Haskins House | Los Angeles Conservancy
Haskins House
Photo by Larry Underhill

Haskins House

Built in 1894 for real estate developer Charles C. Haskins, this is the last Victorian built on Carroll Avenue and one of the few "Gay Nineties" houses remaining in Los Angeles. It vividly illustrates the height of late Victorian exuberance, with carved sunburst patterns, fish-scale shingles, and curvaceous columns. Spindles abound everywhere, from porch and turret railings, to the "gingerbread" in corners, to the pediment over the front entrance. Spindles even alternate in different patterns – with each other and with carved semicircular pieces – to further heighten visual interest.

The home's asymmetrical façade, rounded forms, Mansard roof, and corner turret exemplify the Queen Anne style. It also echoes the Italianate style of the neighboring Foy House, in features such as slant-sided bay windows, heavily bracketed cornices, and a vertical emphasis in the slim turret and narrow windows. Other exterior details include fish-scale shingles, elegantly carved porch columns, and detailed art glass in the front window transoms. The interior has been fully restored as well.

Otomisan Japanese Restaurant. Photo by Sue Hwang.

Nishiyama Residence/Otomisan Japanese Restaurant

Developed over a period of thirty years beginning in 1890 through the 1920s, 2504-2508 East First Street consists of a residence and commercial building significant for their associations with the history of Japanese Americans in Boyle Heights.
Photo by Marco Antonio Garcia

Libby House

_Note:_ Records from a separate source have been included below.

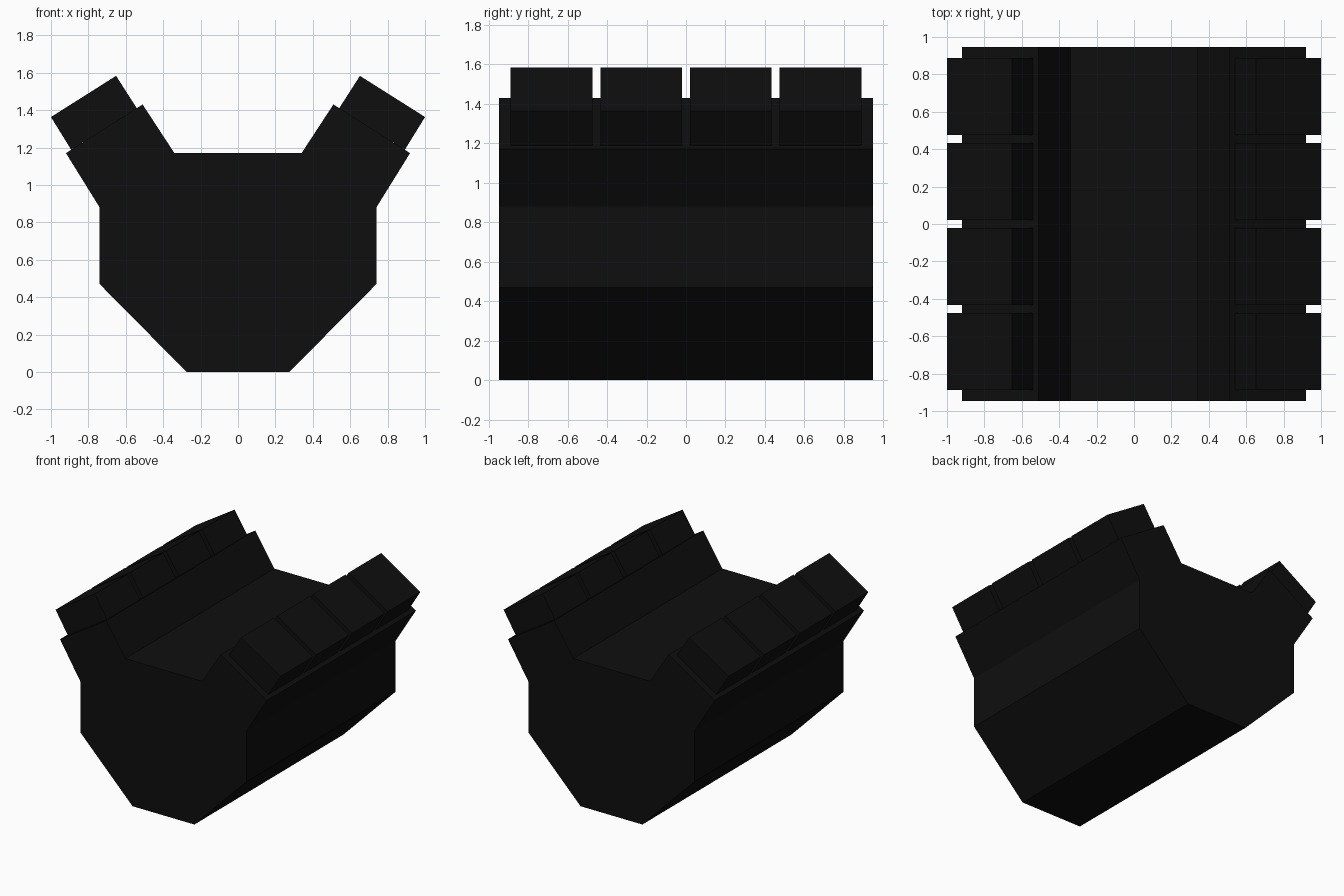
import bpy, bmesh
from mathutils import Vector

if "Cube" in bpy.data.objects:
    bpy.data.objects.remove(bpy.data.objects["Cube"])

black = bpy.data.materials.new("black")
black.diffuse_color = (0.0045, 0.0045, 0.0045, 1)
black.use_nodes = True
black.node_tree.nodes["Principled BSDF"].inputs["Base Color"].default_value = black.diffuse_color


def extrude(name, profile, y0, y1):
    """Extrude an x-z profile along y into a closed solid."""
    bm = bmesh.new()
    face = bm.faces.new([bm.verts.new((x, y0, z)) for x, z in profile])
    out = bmesh.ops.extrude_face_region(bm, geom=[face])
    verts = [v for v in out["geom"] if isinstance(v, bmesh.types.BMVert)]
    bmesh.ops.translate(bm, verts=verts, vec=Vector((0, y1 - y0, 0)))
    bmesh.ops.recalc_face_normals(bm, faces=bm.faces)
    mesh = bpy.data.meshes.new(name)
    bm.to_mesh(mesh)
    bm.free()
    mesh.materials.append(black)
    obj = bpy.data.objects.new(name, mesh)
    bpy.context.collection.objects.link(obj)
    return obj


# Main body: hull with two splayed arms and a trough between them
half = [(0.275, 0), (0.74, 0.47), (0.74, 0.88), (0.92, 1.17), (0.51, 1.43), (0.34, 1.17)]
extrude("body", half + [(-x, z) for x, z in reversed(half)], -0.947, 0.947)

# Four tilted blocks along the top of each arm
block = [(0.892, 1.188), (1.0, 1.363), (0.652, 1.583), (0.541, 1.410)]
for side, label in ((1, "right"), (-1, "left")):
    for i in range(4):
        y = (i - 1.5) * 0.4545
        extrude(f"{label}_block_{i + 1}", [(side * x, z) for x, z in block],
                y - 0.207, y + 0.207)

Built in 1887 as part of the first wave of development in Angelino Heights, this home is in the classic Queen Anne Victorian style with the decorative shapes and patterns associated with the era.